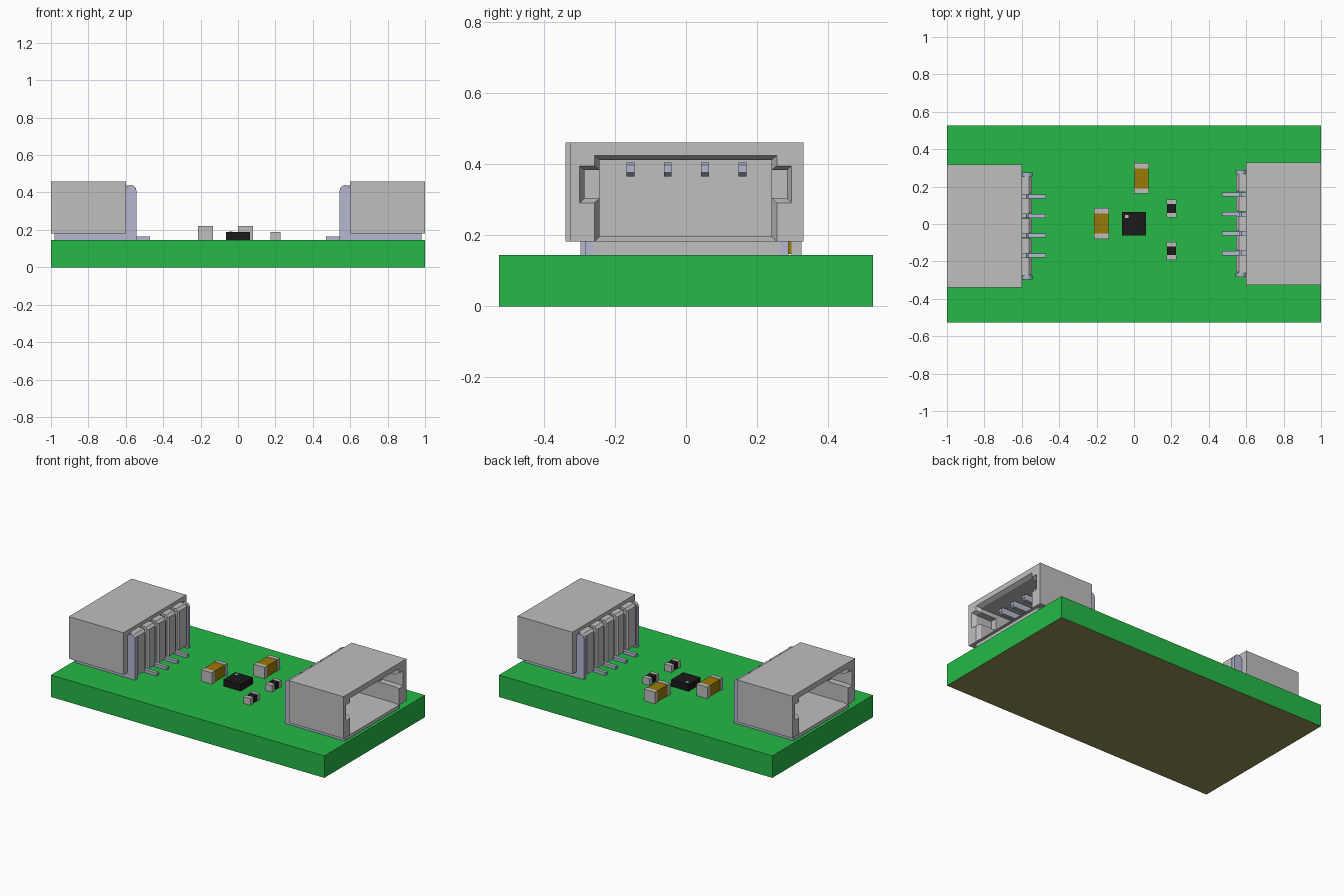
import bpy, bmesh, math
from mathutils import Matrix

if "Cube" in bpy.data.objects:
    bpy.data.objects.remove(bpy.data.objects["Cube"])


def material(name, rgb):
    m = bpy.data.materials.new(name)
    m.diffuse_color = (*rgb, 1)
    m.use_nodes = True
    m.node_tree.nodes["Principled BSDF"].inputs["Base Color"].default_value = m.diffuse_color
    return m


GREEN = material("board green", (0.018, 0.485, 0.062))
OLIVE = material("board underside olive", (0.3, 0.285, 0.1))
GREY = material("housing grey", (0.52, 0.52, 0.52))
METAL = material("pin metal", (0.46, 0.485, 0.63))
GOLD = material("ceramic gold", (0.33, 0.19, 0.002))
BLACK = material("chip black", (0.011, 0.011, 0.011))

TOP = 0.145  # board surface height


def finish(name, bm, mat):
    bmesh.ops.recalc_face_normals(bm, faces=bm.faces)
    me = bpy.data.meshes.new(name)
    bm.to_mesh(me)
    bm.free()
    me.materials.append(mat)
    ob = bpy.data.objects.new(name, me)
    bpy.context.collection.objects.link(ob)
    return ob


def loft(name, sections, mat):
    """Solid skinned through rings of points with equal counts."""
    bm = bmesh.new()
    rings = [[bm.verts.new(p) for p in s] for s in sections]
    for a, b in zip(rings, rings[1:]):
        for i in range(len(a)):
            j = (i + 1) % len(a)
            bm.faces.new((a[i], a[j], b[j], b[i]))
    bm.faces.new(rings[0])
    bm.faces.new(rings[-1])
    return finish(name, bm, mat)


def box(name, x, y, z, mat):
    return loft(name, [[(x[0], y[0], h), (x[1], y[0], h), (x[1], y[1], h), (x[0], y[1], h)]
                       for h in z], mat)


def plate(name, profile, y0, y1, mat):
    """Side profile in x/z extruded along y."""
    return loft(name, [[(x, y, z) for x, z in profile] for y in (y0, y1)], mat)


def opening(name, steps, mat):
    """Rectangular y/z sections (x, y0, y1, z0, z1) lofted along x."""
    return loft(name, [[(x, a, c), (x, b, c), (x, b, d), (x, a, d)]
                       for x, a, b, c, d in steps], mat)


def cut(target, cutter):
    mod = target.modifiers.new("cut", 'BOOLEAN')
    mod.operation = 'DIFFERENCE'
    mod.solver = 'EXACT'
    mod.object = cutter
    bpy.context.view_layer.objects.active = target
    bpy.ops.object.modifier_apply(modifier=mod.name)
    bpy.data.objects.remove(cutter)


def connector(side, turn, offset):
    parts = []
    # Housing with chamfered mouth and side key slots
    body = box(side + "_housing", (0.6, 1.0), (-0.328, 0.328), (0.182, 0.46), GREY)
    cut(body, opening("mouth", [(1.01, -0.265, 0.259, 0.177, 0.43),
                                (0.975, -0.245, 0.239, 0.196, 0.411),
                                (0.68, -0.245, 0.239, 0.196, 0.411)], GREY))
    cut(body, opening("key_slot", [(1.01, -0.306, 0.3, 0.286, 0.4),
                                   (0.975, -0.288, 0.282, 0.304, 0.383),
                                   (0.86, -0.288, 0.282, 0.304, 0.383)], GREY))
    parts.append(body)
    parts.append(box(side + "_base", (0.6, 0.98), (-0.264, 0.264), (TOP, 0.184), GREY))

    # Bent contact pins
    pitch = 0.105
    pin = [(0.90, 0.397), (0.885, 0.405), (0.575, 0.405), (0.565, 0.395), (0.565, 0.166),
           (0.47, 0.166), (0.47, 0.147), (0.585, 0.147), (0.585, 0.365), (0.885, 0.365),
           (0.90, 0.376)]
    for i in range(4):
        y = (i - 1.5) * pitch - 0.001
        parts.append(plate(f"{side}_pin_{i + 1}", pin, y - 0.011, y + 0.011, METAL))

    # Rear ribs between the pins, outer ones reaching the tabs
    for i in range(5):
        y = (i - 2) * pitch
        a = -0.264 if i == 0 else y - 0.041
        b = 0.264 if i == 4 else y + 0.041
        rib = [(0.605, a), (0.555, a), (0.546, a + 0.01), (0.546, b - 0.01), (0.555, b), (0.605, b)]
        cap = [(max(px, 0.562), py, 0.438) for px, py in rib]
        parts.append(loft(f"{side}_rib_{i + 1}",
                          [[(px, py, h) for px, py in rib] for h in (0.166, 0.424)] + [cap], GREY))

    # Solder tabs on both flanks, rounded at the top
    tab = [(0.98, TOP), (0.98, 0.182), (0.605, 0.182), (0.605, 0.425)]
    tab += [(0.572 + 0.028 * math.cos(t), 0.412 + 0.028 * math.sin(t))
            for t in (math.pi * k / 6 for k in range(1, 7))]
    tab += [(0.544, TOP)]
    for n, s in (("front", -1), ("back", 1)):
        parts.append(plate(f"{side}_{n}_tab", tab, s * 0.264, s * 0.286, METAL))

    place = Matrix.Translation((0, offset, 0)) @ Matrix.Rotation(turn, 4, 'Z')
    for p in parts:
        p.data.transform(place)


def surface_part(name, x, y, height, cap, mat):
    """Two-terminal part with grey ends along y."""
    top = TOP + height
    box(name + "_front_end", x, (y[0], y[0] + cap), (TOP, top), GREY)
    box(name + "_back_end", x, (y[1] - cap, y[1]), (TOP, top), GREY)
    box(name + "_body", (x[0] + 0.002, x[1] - 0.002), (y[0] + cap, y[1] - cap),
        (TOP + 0.002, top - 0.002), mat)


# Circuit board with a differently coloured underside
board = box("board", (-1, 1), (-0.526, 0.526), (0, TOP), GREEN)
board.data.materials.append(OLIVE)
for f in board.data.polygons:
    if f.normal.z < -0.5:
        f.material_index = 1

connector("right", 0, 0.002)
connector("left", math.pi, -0.011)

# Capacitors and resistors
surface_part("back_capacitor", (0.0, 0.08), (0.163, 0.325), 0.076, 0.028, GOLD)
surface_part("left_capacitor", (-0.215, -0.135), (-0.08, 0.085), 0.076, 0.028, GOLD)
surface_part("back_resistor", (0.174, 0.226), (0.035, 0.131), 0.044, 0.025, BLACK)
surface_part("front_resistor", (0.174, 0.226), (-0.192, -0.096), 0.044, 0.025, BLACK)

# Chip with corner marker
box("chip", (-0.064, 0.063), (-0.062, 0.065), (TOP, 0.189), BLACK)
box("chip_marker", (-0.048, -0.03), (0.031, 0.049), (0.187, 0.191), GREY)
------------------------
(ACTION ITEM): Look over the entries for "data", then copy every line that includes that string.

(TASK RESULT):
if "Cube" in bpy.data.objects:
    bpy.data.objects.remove(bpy.data.objects["Cube"])
    m = bpy.data.materials.new(name)
    me = bpy.data.meshes.new(name)
    ob = bpy.data.objects.new(name, me)
    bpy.data.objects.remove(cutter)
        p.data.transform(place)
board.data.materials.append(OLIVE)
for f in board.data.polygons:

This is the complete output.